Windham asked (on 10 Nov.) permission to hold a line outside the town of Cawnpore, and the reply of the chief of the staff, written on the following day, clearly authorised him to do so, provided that he could secure his retreat from the advanced position to the entrenchment.

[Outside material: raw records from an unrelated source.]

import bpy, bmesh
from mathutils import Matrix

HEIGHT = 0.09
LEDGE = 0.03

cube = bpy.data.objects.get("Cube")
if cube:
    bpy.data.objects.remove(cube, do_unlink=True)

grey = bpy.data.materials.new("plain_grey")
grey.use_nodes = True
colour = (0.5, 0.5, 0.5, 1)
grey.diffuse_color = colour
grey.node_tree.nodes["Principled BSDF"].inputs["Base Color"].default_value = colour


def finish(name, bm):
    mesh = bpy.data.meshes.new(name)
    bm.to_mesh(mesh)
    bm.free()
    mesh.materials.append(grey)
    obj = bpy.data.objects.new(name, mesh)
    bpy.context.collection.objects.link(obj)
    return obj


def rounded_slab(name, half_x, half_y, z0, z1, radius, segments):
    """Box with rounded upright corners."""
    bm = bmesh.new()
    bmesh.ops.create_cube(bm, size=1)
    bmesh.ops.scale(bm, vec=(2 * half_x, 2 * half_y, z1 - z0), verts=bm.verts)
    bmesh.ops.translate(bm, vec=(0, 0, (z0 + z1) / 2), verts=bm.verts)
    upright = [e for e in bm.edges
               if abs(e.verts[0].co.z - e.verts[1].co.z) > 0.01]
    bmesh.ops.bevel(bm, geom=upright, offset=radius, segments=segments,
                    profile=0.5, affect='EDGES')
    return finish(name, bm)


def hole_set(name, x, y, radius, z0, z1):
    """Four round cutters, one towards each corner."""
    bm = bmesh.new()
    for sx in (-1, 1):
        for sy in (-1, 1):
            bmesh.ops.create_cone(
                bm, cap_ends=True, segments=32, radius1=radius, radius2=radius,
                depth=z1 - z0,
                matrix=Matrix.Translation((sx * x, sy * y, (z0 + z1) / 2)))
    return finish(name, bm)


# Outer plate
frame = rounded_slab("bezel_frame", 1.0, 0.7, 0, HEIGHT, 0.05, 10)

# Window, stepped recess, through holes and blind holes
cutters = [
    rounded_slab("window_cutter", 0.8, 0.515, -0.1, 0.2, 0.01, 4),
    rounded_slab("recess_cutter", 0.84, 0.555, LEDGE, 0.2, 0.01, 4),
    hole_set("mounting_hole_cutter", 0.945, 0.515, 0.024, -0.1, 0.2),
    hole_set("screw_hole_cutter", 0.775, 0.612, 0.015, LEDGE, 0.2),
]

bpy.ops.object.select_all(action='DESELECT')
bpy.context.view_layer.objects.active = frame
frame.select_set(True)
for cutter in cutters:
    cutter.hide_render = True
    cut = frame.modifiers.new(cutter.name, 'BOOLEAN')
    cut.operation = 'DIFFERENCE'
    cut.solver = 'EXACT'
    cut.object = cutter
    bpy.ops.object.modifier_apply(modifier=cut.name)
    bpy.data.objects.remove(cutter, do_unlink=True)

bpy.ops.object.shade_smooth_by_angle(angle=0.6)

On 19 Nov. all communication with Lucknow suddenly ceased, and Windham discovered that the Gwalior contingent was rapidly approaching Cawnpore in three divisions. No reply reached him to several letters in which he begged for permission to attack the advancing enemy in detail, and thus it was that he decided at last to do so on his own responsibility, seeing in this action his only chance of holding the town, bridge, and entrenchment of Cawnpore against the overwhelming force that was about to attack him. On 24 Nov. he marched six miles to the south-west of Cawnpore, and two days later he there fought a successful action against the centre division of the Gwalior troops under Tantia Topi, three thousand men, with six heavy guns, three of which were captured. After this successful action Windham marched back and took up a position from which he hoped to be able to cover Cawnpore against the attack of the combined forces of the three bodies of the Gwalior troops. Two days of severe fighting followed, in which he was forced back through the town of Cawnpore and lost his baggage, but held safely the bridge and entrenchment. The reason why he was not successful in protecting the town has never been generally known. It lies in the circumstance that one of his subordinate commanders seriously failed in his duty. Windham treated the offender with remarkable generosity, and it was not until several days later that the circumstance came to the knowledge of Sir Colin Campbell, who had meanwhile omitted all mention of Windham and his troops in his despatch of 2 Dec. 1857 describing the operations. This omission was repaired to a certain extent by a private letter from Sir Colin Campbell to H.R.H. the Duke of Cambridge (published in ‘The Crimean Diary and Letters of Sir Charles Windham’); but the public slight was never publicly withdrawn, nor was Windham again entrusted with a command in the field.
On the termination of the operations about Cawnpore, Windham was directed to leave the field army and to assume command of the Lahore division, to which he had been transferred. He remained in command at Lahore until March 1861, when he returned to England.
In June 1861 Windham was appointed colonel of the 46th regiment, and on 5 Feb. 1863 he became a lieutenant-general. In 1865 he received the honour of K.C.B., and on 3 Oct. 1867 was appointed to the command of the forces in Canada, which appointment he held until his death at Jacksonville in Florida on 2 Feb. 1870.
Windham married, first, in 1849, Marianne Catherine Emily, daughter of Admiral Sir John Beresford; and secondly, in 1866, Charlotte Jane, sister of Sir Charles Des Vœux, bart. His eldest surviving son, Captain Charles Windham, R.N., was born in 1851.[The Crimean Diary and Letters of Sir Charles Windham, ed. Pearse, 1897; Official Records and Despatches; Adye's Cawnpore; Shadwell's Life of Clyde, 1887, ii. 24–30; Lord Roberts's Forty-one Years in India, 1897, i. 361–9, 377–80; Times, war correspondence (Sir W. H. Russell).]